Next Sunday will be the 98th installment of the most important race in IndyCar racing, the Indianapolis 500.
Indianapolis 500 tickets have an average price of $169.82 with a get-in price of $21. Two days earlier on Friday, the Indianapolis 500 Coors Light Carb Day is a celebration event with a practice run, along with concerts by O.A.R. and Jane’s Addiction. Tickets to Coors Light Carb Day have an average price of $36 with a get-in price of $30 for an entire day’s worth of fun. The qualifying round on May 17 features an average ticket price of $43 with a get-in price of $37.
It is the most expensive Indy 500 average ticket price in the past four years. In 2012, the average ticket price was $147.50, higher than 2013’s average ticket price of $141.61. Last year, the average ticket price was $162.29, a little less than this year’s average price.
There is not a clear-cut favorite in the field of 33 drivers this year, as the race is as up for grabs as it’s ever been. Tony Kanaan is the defending winner of the Indianapolis 500 and he starts way back in 16th place after struggling in qualifying. Teammate Scott Dixon, who won the race in 2008, starts in the middle of Row 4.
On the outside is 2004 NASCAR Sprint Cup champion Kurt Busch, who has been impressive in practice and is attempting to be the first driver in ten years to compete in both the Indy 500 and Coca-Cola 600 on the same day.

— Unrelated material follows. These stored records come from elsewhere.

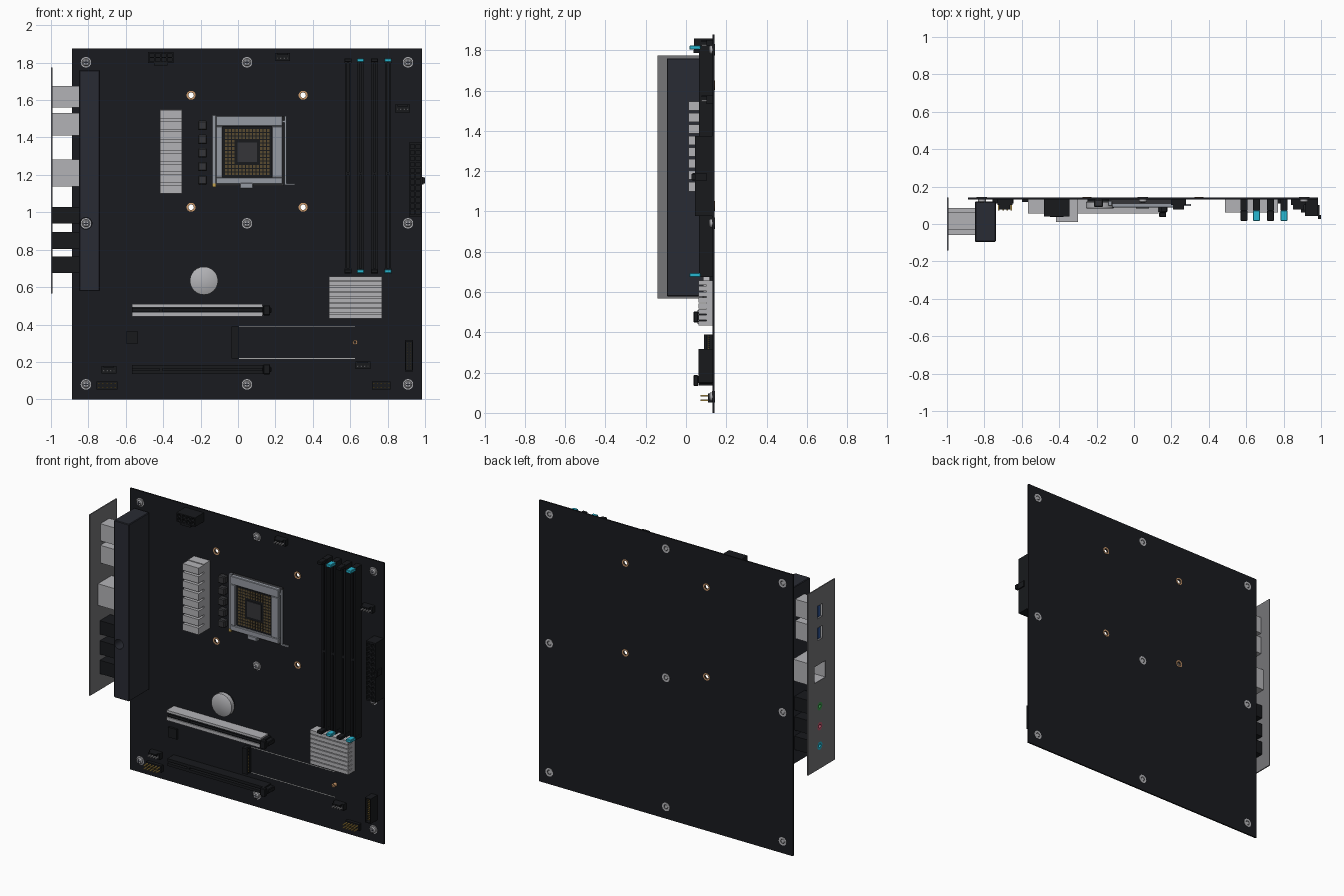
import bpy, bmesh, math

if "Cube" in bpy.data.objects:
    bpy.data.objects.remove(bpy.data.objects["Cube"])

B = 0.132  # y of the board's front face; parts are given as heights h above it


def mat(name, r, g, b):
    m = bpy.data.materials.new(name)
    m.diffuse_color = (r, g, b, 1)
    m.use_nodes = True
    m.node_tree.nodes["Principled BSDF"].inputs["Base Color"].default_value = m.diffuse_color
    return m


BOARD = mat("board_black", .010, .011, .014)
BLACK = mat("black_plastic", .009, .010, .012)
DARK = mat("dark_metal", .022, .024, .033)
CHIP = mat("chip_grey", .035, .036, .04)
STEEL = mat("steel", .45, .45, .47)
FRAME = mat("frame_steel", .30, .32, .36)
SHEET = mat("panel_steel", .18, .18, .19)
GOLD = mat("gold", .55, .36, .08)
PAD = mat("pad_bronze", .10, .07, .03)
COPPER = mat("copper", .60, .32, .15)
CYAN = mat("cyan", .02, .48, .65)
BLUE = mat("blue", .03, .10, .35)
GREEN = mat("green", .05, .35, .08)
PINK = mat("pink", .55, .10, .16)
WHITE = mat("print_grey", .4, .4, .4)


def finish(name, bm, m):
    bmesh.ops.recalc_face_normals(bm, faces=bm.faces)
    me = bpy.data.meshes.new(name)
    bm.to_mesh(me)
    bm.free()
    if m:
        me.materials.append(m)
    o = bpy.data.objects.new(name, me)
    bpy.context.collection.objects.link(o)
    return o


def boxes(name, items, m=None, bevel=0):
    """Each item: x0, x1, z0, z1, h0, h1."""
    bm = bmesh.new()
    for x0, x1, z0, z1, h0, h1 in items:
        vs = bmesh.ops.create_cube(bm, size=1)["verts"]
        for v in vs:
            v.co = (x0 + (v.co.x + .5) * (x1 - x0),
                    B - h0 - (.5 - v.co.y) * (h1 - h0),
                    z0 + (v.co.z + .5) * (z1 - z0))
    if bevel:
        bmesh.ops.bevel(bm, geom=bm.edges[:], offset=bevel, segments=1, affect='EDGES')
    return finish(name, bm, m)


def lathe(name, prof, centres, m=None, ring=False, seg=24, side=False):
    """Turn (radius, height) profiles around y, or around x for side=True."""
    bm = bmesh.new()
    for a, z in centres:
        rows = []
        for r, h in prof:
            row = []
            for i in range(seg):
                t = 2 * math.pi * i / seg
                c, s = r * math.cos(t), z + r * math.sin(t)
                row.append(bm.verts.new((-1 + h, a + c, s) if side else (a + c, B - h, s)))
            rows.append(row)
        for k in range(len(rows) - (0 if ring else 1)):
            p, q = rows[k], rows[(k + 1) % len(rows)]
            for i in range(seg):
                j = (i + 1) % seg
                bm.faces.new((p[i], p[j], q[j], q[i]))
        if not ring:
            bm.faces.new(rows[0])
            bm.faces.new(rows[-1])
    o = finish(name, bm, m)
    bpy.ops.object.select_all(action='DESELECT')
    o.select_set(True)
    bpy.context.view_layer.objects.active = o
    bpy.ops.object.shade_smooth_by_angle(angle=math.radians(40))
    return o


def cut(targets, cutter):
    for o in targets:
        md = o.modifiers.new("cut", 'BOOLEAN')
        md.object, md.operation, md.solver = cutter, 'DIFFERENCE', 'EXACT'
        bpy.context.view_layer.objects.active = o
        bpy.ops.object.modifier_apply(modifier="cut")
    bpy.data.objects.remove(cutter)


def tube(r0, r1, h0, h1):
    return [(r0, h0), (r1, h0), (r1, h1), (r0, h1)]


def grid(x0, x1, nx, z0, z1, nz, fill, h0, h1):
    dx, dz = (x1 - x0) / nx, (z1 - z0) / nz
    return [(x0 + dx * (i + .5 - fill / 2), x0 + dx * (i + .5 + fill / 2),
             z0 + dz * (j + .5 - fill / 2), z0 + dz * (j + .5 + fill / 2), h0, h1)
            for i in range(nx) for j in range(nz)]


# circuit board with mounting and cooler holes
mounts = [(x, z) for x in (-.813, .048, .909) for z in (.08, .941, 1.802)]
cooler = [(x, z) for x in (-.251, .348) for z in (1.027, 1.626)]
board = boxes("circuit_board", [(-.888, .984, 0, 1.877, -.010, 0)], BOARD)
cut([board], lathe("hole_cutter", [(.015, -.05), (.015, .05)], mounts + cooler))
for tag, h0, h1 in (("front", -.001, .002), ("back", -.012, -.009)):
    lathe("mount_pads_" + tag, tube(.0145, .028, h0, h1), mounts, STEEL, True)
    lathe("cooler_pads_" + tag, tube(.0145, .024, h0, h1), cooler, COPPER, True)
lathe("mount_screws", [(.012, -.010), (.012, .002), (.021, .002), (.021, .012), (.015, .018)], mounts, STEEL)
boxes("screw_recesses", [b for x, z in mounts for b in
      ((x - .012, x + .012, z - .003, z + .003, .012, .0185),
       (x - .003, x + .003, z - .012, z + .012, .012, .0185))], DARK)

# rear port panel, port shells and their openings
panel = boxes("port_panel", [(-1, -.993, .567, 1.775, -.010, .274)], SHEET)
usb = [(1.56, 1.674), (1.412, 1.53)]
jackz = [.984, .85, .72]
usb_shells = boxes("usb_ports", [(-.994, -.84, a, b, .07, .165) for a, b in usb], STEEL)
lan = boxes("network_port", [(-.994, -.84, 1.139, 1.283, .047, .19)], STEEL)
jacks = boxes("audio_jacks", [(-.994, -.84, z - .045, z + .045, .06, .17) for z in jackz], BLACK)
mids = [(a + b) / 2 for a, b in usb]
cut([panel, usb_shells, lan], boxes("port_cutter",
    [(-1.05, -.90, z - .042, z + .042, .09, .145) for z in mids] + [(-1.05, -.90, 1.155, 1.265, .06, .175)]))
cut([panel, jacks], lathe("jack_cutter", [(.026, -.05), (.026, .06)], [(.017, z) for z in jackz], side=True))
boxes("usb_tongues", [(-.996, -.89, z - .036, z + .036, .1, .128) for z in mids], BLUE)
for z, m, n in zip(jackz, (GREEN, PINK, CYAN), "abc"):
    lathe("jack_ring_" + n, tube(.012, .027, 0, .05), [(.017, z)], m, True, side=True)

# port cover heatsink with screw access hole
cover = boxes("port_cover", [(-.85, -.738, .578, 1.76, .012, .227)], DARK, .004)
cut([cover], lathe("cover_cutter", [(.032, -.05), (.032, .3)], [(-.813, .941)]))

# power stage heatsink and chokes
boxes("power_heatsink", [(-.417, -.299, 1.10, 1.55, 0, .065)] +
      [(-.417, -.299, 1.10 + i * .0572, 1.145 + i * .0572, .06, .12) for i in range(8)], STEEL)
boxes("chokes", [(-.215, -.165, z - .025, z + .025, 0, .042) for z in
      (1.465, 1.39, 1.318, 1.245, 1.172)], CHIP, .006)

# processor socket: base, load frame, contacts, lever
boxes("socket_base", [(-.135, .245, 1.14, 1.515, 0, .025)], CHIP)
boxes("socket_frame", [(-.118, .238, 1.46, 1.515, .015, .045), (-.118, .238, 1.152, 1.187, .015, .045),
      (-.118, -.083, 1.187, 1.46, .015, .045), (.182, .238, 1.187, 1.46, .015, .045),
      (-.139, -.118, 1.14, 1.52, .01, .035), (.01, .08, 1.128, 1.156, .015, .05)], FRAME, .003)
boxes("socket_bed", [(-.083, .182, 1.187, 1.46, .02, .03)], BLACK)
cx, cz = .05, 1.322
boxes("socket_contacts", [b for b in grid(cx - .122, cx + .122, 13, cz - .125, cz + .125, 13, .72, .03, .033)
      if max(abs((b[0] + b[1]) / 2 - cx), abs((b[2] + b[3]) / 2 - cz)) > .058], PAD)
boxes("socket_centre", [(cx - .052, cx + .052, cz - .052, cz + .052, .03, .035)], CHIP)
boxes("socket_corner_mark", [(-.137, -.117, 1.135, 1.155, .03, .037)], GOLD)
boxes("socket_lever", [(.248, .26, 1.15, 1.515, .025, .037), (.248, .305, 1.145, 1.155, .025, .037),
      (.23, .26, 1.48, 1.49, .025, .037)], FRAME)

# memory slots with end latches
for n, x in enumerate((.588, .655, .73, .802)):
    boxes(f"memory_slot_{n + 1}", [(x - .017, x + .017, .69, 1.808, 0, .045),
          (x - .017, x - .005, .69, 1.808, .045, .067), (x + .005, x + .017, .69, 1.808, .045, .067),
          (x - .005, x + .005, 1.20, 1.215, .045, .067)], BLACK)
    boxes(f"memory_latch_base_{n + 1}", [(x - .018, x + .018, z, z + .025, 0, .06) for z in (.674, 1.798)], BLACK)
    boxes(f"memory_latches_{n + 1}", [(x - .018, x + .018, z, z + .02, .06, .115) for z in (.674, 1.803)],
          CYAN if n % 2 else BLACK, .003)

# chipset heatsink
boxes("chipset_heatsink", [(.487, .77, .433, .658, 0, .03)] +
      [(.487, .77, .433 + i * .0287, .457 + i * .0287, .03, .07) for i in range(8)], STEEL)

# coin battery
lathe("battery_holder", [(.066, 0), (.066, .015)], [(-.182, .634)], BLACK, seg=32)
lathe("battery", [(.07, .012), (.075, .016), (.075, .046), (.07, .05)], [(-.182, .634)], STEEL, seg=48)

# expansion slots, the upper one shielded
for n, z in enumerate((.476, .16)):
    boxes(f"expansion_slot_{n + 1}", [(-.567, .15, z - .024, z + .024, 0, .045),
          (-.567, .15, z + .006, z + .024, .045, .068), (-.567, .15, z - .024, z - .006, .045, .068),
          (-.42, -.405, z - .006, z + .006, .045, .068)], BLACK)
    boxes(f"expansion_latch_{n + 1}", [(.13, .178, z - .015, z + .015, 0, .07),
          (.135, .172, z - .027, z + .027, .07, .095)], BLACK, .004)
boxes("slot_shield", [(-.567, .13, .494, .510, 0, .075), (-.567, .13, .442, .464, 0, .075)], STEEL)

# drive slot, outline and standoff
boxes("drive_connector", [(-.034, .005, .219, .39, 0, .018), (-.034, .005, .219, .39, .028, .042),
      (-.034, -.01, .219, .39, .018, .028)], BLACK)
boxes("drive_contacts", grid(-.01, .004, 1, .225, .384, 16, .5, .018, .022), GOLD)
boxes("drive_outline", [(.005, .626, z, z + .004, 0, .001) for z in (.217, .386)], WHITE)
lathe("drive_standoff", tube(.006, .013, 0, .022), [(.626, .305)], COPPER, True, 16)

# main and processor power connectors
atx = boxes("main_power_connector", [(.913, .984, .978, 1.374, 0, .088)], BLACK)
cut([atx], boxes("atx_cutter", grid(.918, .979, 2, .984, 1.368, 12, .72, .04, .12)))
boxes("main_power_latch", [(.984, .992, 1.15, 1.19, .03, .10), (.984, 1.0, 1.155, 1.185, .085, .105)], BLACK)
eps = boxes("processor_power_connector", [(-.482, -.345, 1.798, 1.858, 0, .093)], BLACK)
cut([eps], boxes("eps_cutter", grid(-.478, -.349, 4, 1.802, 1.854, 2, .72, .04, .12)))
boxes("processor_power_latch", [(-.45, -.377, 1.785, 1.80, .03, .095)], BLACK)

# fan headers
for n, (x, z) in enumerate(((.238, 1.83), (.88, 1.555), (-.69, .158), (.668, .182))):
    boxes(f"fan_header_{n + 1}", [(x - .04, x + .04, z - .021, z + .021, 0, .03),
          (x - .028, x + .028, z + .012, z + .021, .03, .055)], BLACK)
    boxes(f"fan_pins_{n + 1}", grid(x - .036, x + .036, 4, z - .015, z + .005, 1, .4, .03, .055), STEEL)

# pin headers along the lower edge
for n, (x, w) in enumerate(((-.70, .056), (.766, .05))):
    boxes(f"pin_header_{n + 1}", [(x - w, x + w, .052, .096, 0, .022)], BLACK)
    boxes(f"header_pins_{n + 1}", grid(x - w, x + w, 5, .053, .095, 2, .35, .02, .06), GOLD)

# shrouded front port header
shroud = boxes("front_port_header", [(.893, .936, .15, .316, 0, .07)], BLACK)
cut([shroud], boxes("shroud_cutter", [(.899, .930, .157, .309, .02, .1)]))
boxes("front_port_pins", grid(.901, .928, 2, .16, .306, 10, .35, .02, .06), GOLD)

# controller chip
boxes("controller_chip", [(-.6, -.535, .298, .364, 0, .014)], BLACK)
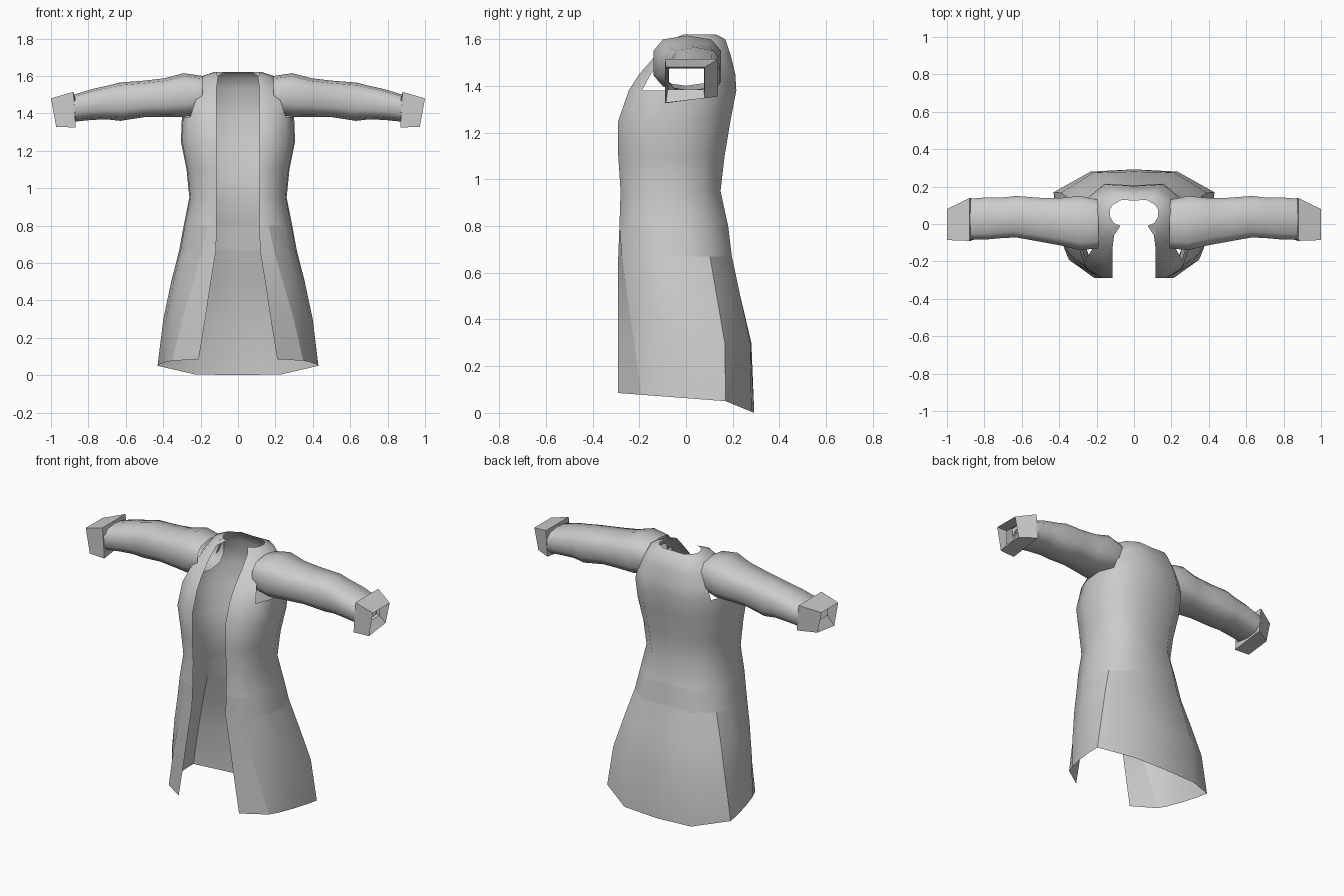
import bpy, bmesh, math

if "Cube" in bpy.data.objects:
    bpy.data.objects.remove(bpy.data.objects["Cube"])

cloth = bpy.data.materials.new("grey_cloth")
cloth.diffuse_color = (0.6, 0.6, 0.6, 1)
cloth.use_nodes = True
cloth.node_tree.nodes["Principled BSDF"].inputs["Base Color"].default_value = cloth.diffuse_color


def make(name, grid, closed=False, skip=lambda r, c: False, angle=50):
    """Skin a grid of points (rows of columns), mirrored across x."""
    bm = bmesh.new()
    vs = [[bm.verts.new(p) for p in row] for row in grid]
    n = len(grid[0])
    for r in range(len(grid) - 1):
        for c in range(n if closed else n - 1):
            if not skip(r, c):
                d = (c + 1) % n
                bm.faces.new((vs[r][c], vs[r][d], vs[r + 1][d], vs[r + 1][c]))
    bmesh.ops.delete(bm, geom=[v for v in bm.verts if not v.link_faces], context='VERTS')
    me = bpy.data.meshes.new(name)
    bm.to_mesh(me)
    bm.free()
    ob = bpy.data.objects.new(name, me)
    bpy.context.collection.objects.link(ob)
    me.materials.append(cloth)
    m = ob.modifiers.new("mirror", 'MIRROR')
    m.use_clip = True
    bpy.ops.object.select_all(action='DESELECT')
    ob.select_set(True)
    bpy.context.view_layer.objects.active = ob
    bpy.ops.object.shade_smooth_by_angle(angle=math.radians(angle))
    return ob


# Half cross-sections from front opening to centre back: (width share, depth share)
TORSO = [(0, 0), (.56, 0), (.85, .12), (.98, .35), (1, .6), (.88, .80), (.52, .99), (0, .97)]
HEM = [(0, 0), (.81, .17), (.87, .28), (.93, .45), (.98, .65), (1, .79), (.54, .98), (0, 1)]

# Coat levels: height, front edge x, half width, front y, back y
LEVELS = [(1.62, .115, .13, -.01, .13), (1.60, .115, .19, -.06, .17),
          (1.53, .115, .235, -.13, .195), (1.45, .115, .275, -.20, .215),
          (1.38, .115, .30, -.245, .22), (1.25, .115, .305, -.29, .195),
          (1.1, .115, .275, -.29, .17), (.95, .115, .26, -.28, .152),
          (.8, .115, .29, -.285, .185), (.67, .117, .315, -.29, .202),
          (.5, .145, .36, -.29, .24), (.3, .175, .405, -.29, .285),
          (.085, .21, .43, -.29, .292)]


def section(z, edge, w, yf, yb):
    k = min(1, max(0, (.8 - z) / .715))
    row = []
    for i, ((a, s), (b, t)) in enumerate(zip(TORSO, HEM)):
        f, d = a + (b - a) * k, s + (t - s) * k
        x = edge if i == 0 else f * w
        drop = (.044 * d + .041 * max(0, (d - .79) / .21)) if z < .1 else 0
        row.append((x, yf + (yb - yf) * d, z - drop))
    return row


rows = [section(*l) for l in LEVELS]

# Upper coat with open armholes
make("coat_body", rows[:9], skip=lambda r, c: r in (2, 3) and c in (2, 3, 4))
# Waist band down to the tail seam
make("waist_band", [r[1:] for r in rows[8:10]])
# Front skirt flaps, side skirt panels and back tail
make("front_skirt_flap", [r[:2] for r in rows[8:]])
make("side_skirt_panel", [r[1:6] for r in rows[9:]])
make("back_tail", [r[5:] for r in rows[9:]])

# Sleeve rings: x, top z, bottom z, front y, back y
SLEEVE = [(.19, 1.60, 1.40, -.13, .13), (.29, 1.615, 1.38, -.14, .15),
          (.39, 1.588, 1.38, -.115, .14), (.50, 1.575, 1.38, -.095, .14),
          (.63, 1.565, 1.36, -.072, .15), (.70, 1.548, 1.368, -.075, .142),
          (.78, 1.53, 1.365, -.082, .143), (.88, 1.50, 1.355, -.085, .135)]


def sleeve_ring(x, zt, zb, yf, yb):
    ym, zm = (yf + yb) / 2, (zt + zb) / 2
    ring = []
    for i in range(10):
        a = math.tau * (i + .5) / 10
        cy, cz = math.cos(a), math.sin(a)
        sq = lambda v: math.copysign(abs(v) ** .7, v)
        ring.append((x, ym + sq(cy) / .966 * (yb - yf) / 2, zm + sq(cz) * (zt - zb) / 2))
    return ring


make("sleeve", [sleeve_ring(*s) for s in SLEEVE], closed=True)


# Boxy cuff with a turned-in lining
def box(xt, xb, zt, zb, yf, yb, rise=0):
    return [(xt, yf, zt), (xt, yb, zt), (xb, yb, zb + rise), (xb, yf, zb)]


make("cuff", [box(.87, .87, 1.475, 1.37, -.075, .10),
              box(.88, .868, 1.515, 1.325, -.09, .138, .03),
              box(1.0, .972, 1.48, 1.327, -.086, .08, .02),
              box(.93, .93, 1.475, 1.385, -.078, .076)], closed=True, angle=30)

Helio Castroneves is a three-time Indianapolis 500 winner but his last victory came in 2009. Even so, he’ll most likely be a huge factor in how the race plays out.
Indiana’s own Ed Carpenter won the pole for the second year in a row with a four-lap average of 231.067 miles-per-hour. The hometown favorite will have a great shot at creating a favorable storyline for the sport.
Simon Pagenaud of France has already won a big race at Indianapolis this month in the Inaugural Grand Prix of Indianapolis on May 10. The international driver seemingly has all the ingredients necessary to sweep both races at Indianapolis this month.
And that’s only half of it. With the race being so wide open and so many possible storylines, only time will tell how this race will be perceived when looking back on its rich history.